For reference on this and many other types of Santa Fe equipment, I highly recommend the library of publications produced by the Santa Fe Railway Historical & Modeling Society (SFRH&MS). I found reference to Santa Fe’s RR-75 class in Charles Slater’s Santa Fe Box Cars: The Shock Control Era 1954–1995. This is the eighth volume in the SFRH&MS’ “Rolling Stock Reference Series.” The 100 cars (29000–29099) built by Santa Fe’s Topeka Shops, and not by Pullman-Standard as is the case with this O-scale model’s prototype, went to work in 1962. According to Slater, Santa Fe reclassified 76 of the 100 boxcars to its BX-89 class in 1964. The cars originally wore a colorful scheme with black roof and ends, Indian Red sides, and large white circle-cross herald. The special features of this class included load dividers in the interior to secure loads, and Super Shock Control underframe for the promoted “smoother ride” as the boxcar’s slogan proclaimed. The RR-75 survivors of the 1964 reclassification continued to see use into the late 1970s.
Atlas O offers this 50-foot boxcar model, as the manufacturer does with the rest of its 1:48 line, in the buyer’s choice of 2-rail or 3-rail editions. This review featured a 3-rail example. The 2-rail version comes with Kadee-compatible scale-head metal couplers and the boxcar will navigate curves down to 36-inch radius. The 2-rail edition retails for five dollars more than its 3-rail counterpart and carries a $97.95 suggested list price.
This production provided three never-before-offered paint schemes: Bangor & Aroostook, Canadian National, and New York Central. If you’re looking for the announced light blue American Colloid Co. release, it was canceled and not produced. This Santa Fe offering comes with a new road number in comparison to the 2006 production. In addition, Atlas O brought back Great Northern with its eye-catching Glacier Green and aluminum roof livery, also with a new road number. Check with your hobby dealer for availability on this new group of Atlas O 50-foot Pullman-Standard PS-1 boxcar models.
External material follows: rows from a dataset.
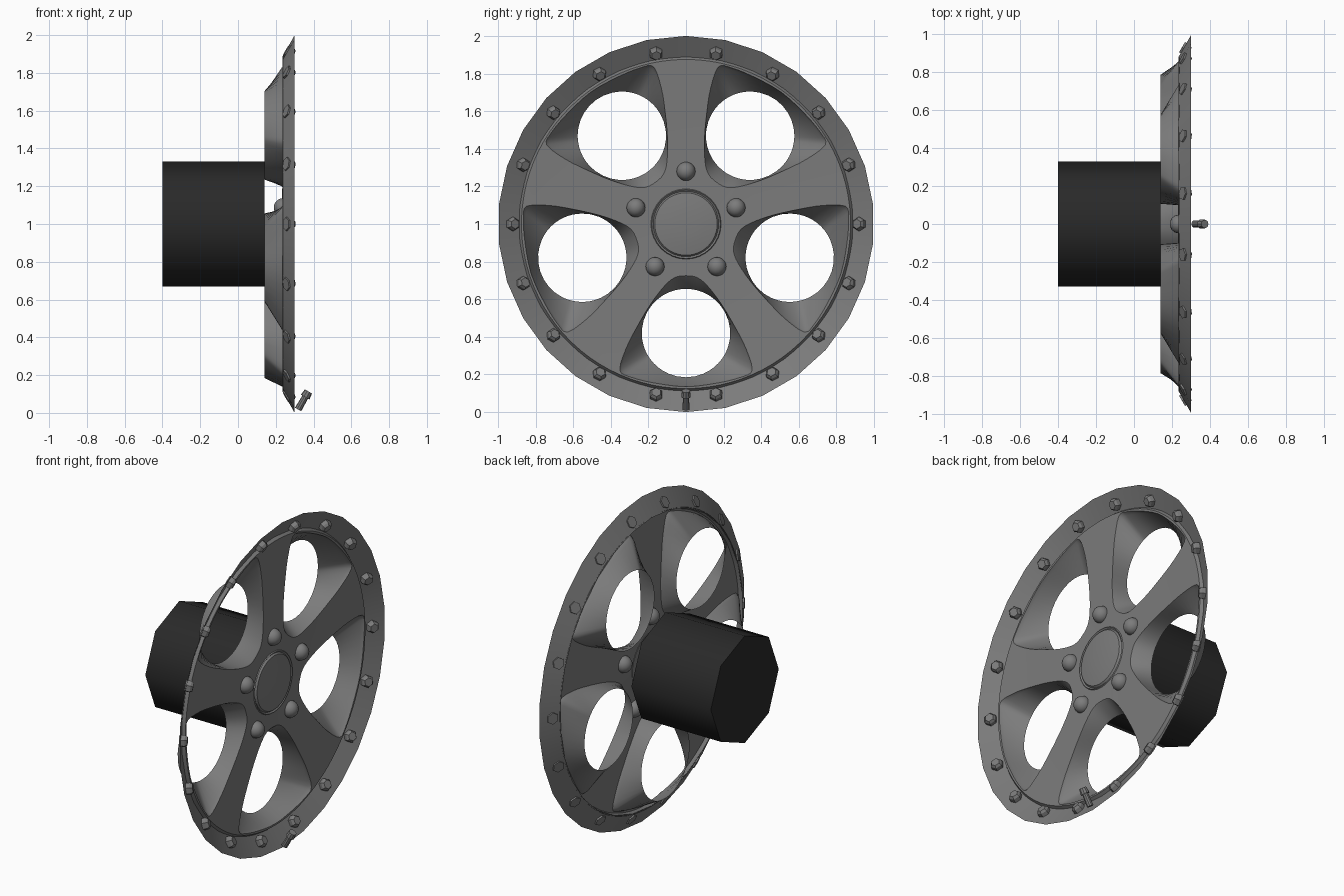
import bpy, bmesh
from math import pi, sin, cos, atan2, hypot, radians
from mathutils import Vector, Matrix

cube = bpy.data.objects.get("Cube")
if cube:
    bpy.data.objects.remove(cube, do_unlink=True)


def material(name, value):
    m = bpy.data.materials.new(name)
    m.use_nodes = True
    color = (value, value, value, 1)
    m.diffuse_color = color
    m.node_tree.nodes["Principled BSDF"].inputs["Base Color"].default_value = color
    return m


GREY = material("wheel grey", 0.2)
BLACK = material("axle black", 0.022)


def finish(name, bm, mat, smooth=35):
    bmesh.ops.remove_doubles(bm, verts=bm.verts, dist=0.0005)
    bmesh.ops.recalc_face_normals(bm, faces=bm.faces)
    me = bpy.data.meshes.new(name)
    bm.to_mesh(me)
    bm.free()
    ob = bpy.data.objects.new(name, me)
    bpy.context.collection.objects.link(ob)
    me.materials.append(mat)
    if smooth:
        bpy.ops.object.select_all(action="DESELECT")
        ob.select_set(True)
        bpy.context.view_layer.objects.active = ob
        bpy.ops.object.shade_smooth_by_angle(angle=radians(smooth))
    return ob


def polar(x, r, a):
    """Point on the wheel: x along the axle, radius and angle in the yz plane."""
    return Vector((x, r * cos(a), 1 + r * sin(a)))


def skin(bm, rings, closed=True):
    """Quads between successive rings of points."""
    rows = [[bm.verts.new(p) for p in ring] for ring in rings]
    n = len(rows[0])
    for a, b in zip(rows, rows[1:]):
        for i in range(n if closed else n - 1):
            j = (i + 1) % n
            bm.faces.new((a[i], a[j], b[j], b[i]))
    return rows


def lathe(name, profile, segs, mat, caps=False, smooth=35):
    bm = bmesh.new()
    rows = skin(bm, [[polar(x, r, pi / 2 + 2 * pi * i / segs) for i in range(segs)]
                     for x, r in profile])
    if caps:
        bm.faces.new(rows[0])
        bm.faces.new(rows[-1])
    return finish(name, bm, mat, smooth)


def cone(bm, base, axis, r1, r2, depth, segs):
    """Tapered cylinder that starts at base and runs along axis."""
    axis = axis.normalized()
    rot = axis.to_track_quat("Z", "Y").to_matrix().to_4x4()
    mid = base + axis * depth / 2
    bmesh.ops.create_cone(bm, cap_ends=True, segments=segs, radius1=r1, radius2=r2,
                          depth=depth, matrix=Matrix.Translation(mid) @ rot)


def spline(pts, steps):
    """Smooth closed curve through 2D points."""
    n, out = len(pts), []
    for i in range(n):
        p0, p1, p2, p3 = (Vector(pts[(i + k) % n]) for k in (-1, 0, 1, 2))
        for s in range(steps):
            t = s / steps
            out.append(0.5 * (2 * p1 + (p2 - p0) * t + (2 * p0 - 5 * p1 + 4 * p2 - p3) * t * t
                              + (3 * p1 - p0 - 3 * p2 + p3) * t ** 3))
    return out


# Axle drum
lathe("axle_drum", [(-0.4, 0.33), (0.14, 0.33)], 8, BLACK, caps=True, smooth=50)

# Dished outer lip
lathe("outer_lip", [(0.235, 0.885), (0.30, 1.0)], 30, GREY)

# Spoked face: half an opening (radial, sideways) and the sector border
# (radius, degrees) each opening point joins to
HALF = [((0.275, 0), (0.18, 0)), ((0.285, 0.06), (0.18, 18)), ((0.33, 0.115), (0.18, 36)),
        ((0.423, 0.186), (0.45, 36)), ((0.55, 0.262), (0.6, 36)), ((0.66, 0.318), (0.72, 36)),
        ((0.775, 0.352), (0.875, 36)), ((0.812, 0.3), (0.875, 24)),
        ((0.845, 0.17), (0.875, 12)), ((0.865, 0), (0.875, 0))]
LOOP = HALF + [((u, -t), (r, -a)) for (u, t), (r, a) in HALF[-2:0:-1]]
STEPS, HOLE_AT, HOLE_R = 3, 0.58, 0.235


def face_x(r):
    return 0.236 + 0.024 * r * r


opening = spline([o for o, _ in LOOP], STEPS)
border = []
for i, (_, (r, a)) in enumerate(LOOP):
    r2, a2 = LOOP[(i + 1) % len(LOOP)][1]
    border += [(r + (r2 - r) * s / STEPS, radians(a + (a2 - a) * s / STEPS)) for s in range(STEPS)]

bm = bmesh.new()
for k in range(5):
    mid = -pi / 2 + k * 2 * pi / 5

    def local(u, t, x=None):
        r = hypot(u, t)
        return polar(face_x(r) if x is None else x, r, mid + atan2(t, u))

    hole = [HOLE_R * (p - Vector((HOLE_AT, 0))).normalized() + Vector((HOLE_AT, 0)) for p in opening]
    soft = [p.lerp(h, 0.1) for p, h in zip(opening, hole)]
    skin(bm, [[polar(face_x(r), r, mid + a) for r, a in border],
              [local(*p) for p in opening],
              [local(p.x, p.y, 0.232) for p in soft],
              [local(h.x, h.y, 0.14) for h in hole]])
    # Step from the face down to the lip
    arc = [mid + radians(d) for d in range(-36, 37, 4)]
    skin(bm, [[polar(face_x(0.875), 0.875, a) for a in arc],
              [polar(0.236, 0.889, a) for a in arc]], closed=False)
finish("spoked_face", bm, GREY, 40)

# Hub cap with a thin groove around the dome
lathe("hub_cap", [(0.232, 0.19), (0.243, 0.183), (0.236, 0.174), (0.246, 0.166),
                  (0.254, 0.11), (0.257, 0.05), (0.258, 0.001)], 32, GREY, caps=True)

# Domed wheel nuts
bm = bmesh.new()
for k in range(5):
    at = polar(0.238, 0.28, pi / 2 + k * 2 * pi / 5)
    bmesh.ops.create_uvsphere(bm, u_segments=14, v_segments=10, radius=0.05,
                              matrix=Matrix.Translation(at))
finish("wheel_nuts", bm, GREY)

# Lip bolts, square to the dished lip
bm = bmesh.new()
for k in range(18):
    a = k * pi / 9
    normal = Vector((0.87, -0.5 * cos(a), -0.5 * sin(a)))
    at = polar(0.258, 0.928, a)
    cone(bm, at - normal * 0.006, normal, 0.036, 0.036, 0.032, 6)
    cone(bm, at + normal * 0.026, normal, 0.036, 0.026, 0.014, 6)
finish("lip_bolts", bm, GREY, 0)

# Valve stem and its cap
bm = bmesh.new()
foot, lean = Vector((0.318, 0, 0.018)), Vector((0.5, 0, 0.87))
cone(bm, foot, lean, 0.019, 0.017, 0.085, 10)
cone(bm, foot + lean * 0.075, lean, 0.026, 0.022, 0.035, 10)
finish("valve_stem", bm, GREY)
Atlas O O-scale 3-rail
50-foot plug door boxcar
Santa Fe SFRE 29067
#3003517-2, MSRP: $92.95
Atlas Model Railroad Company
378 Florence Avenue
Hillside, NJ 07205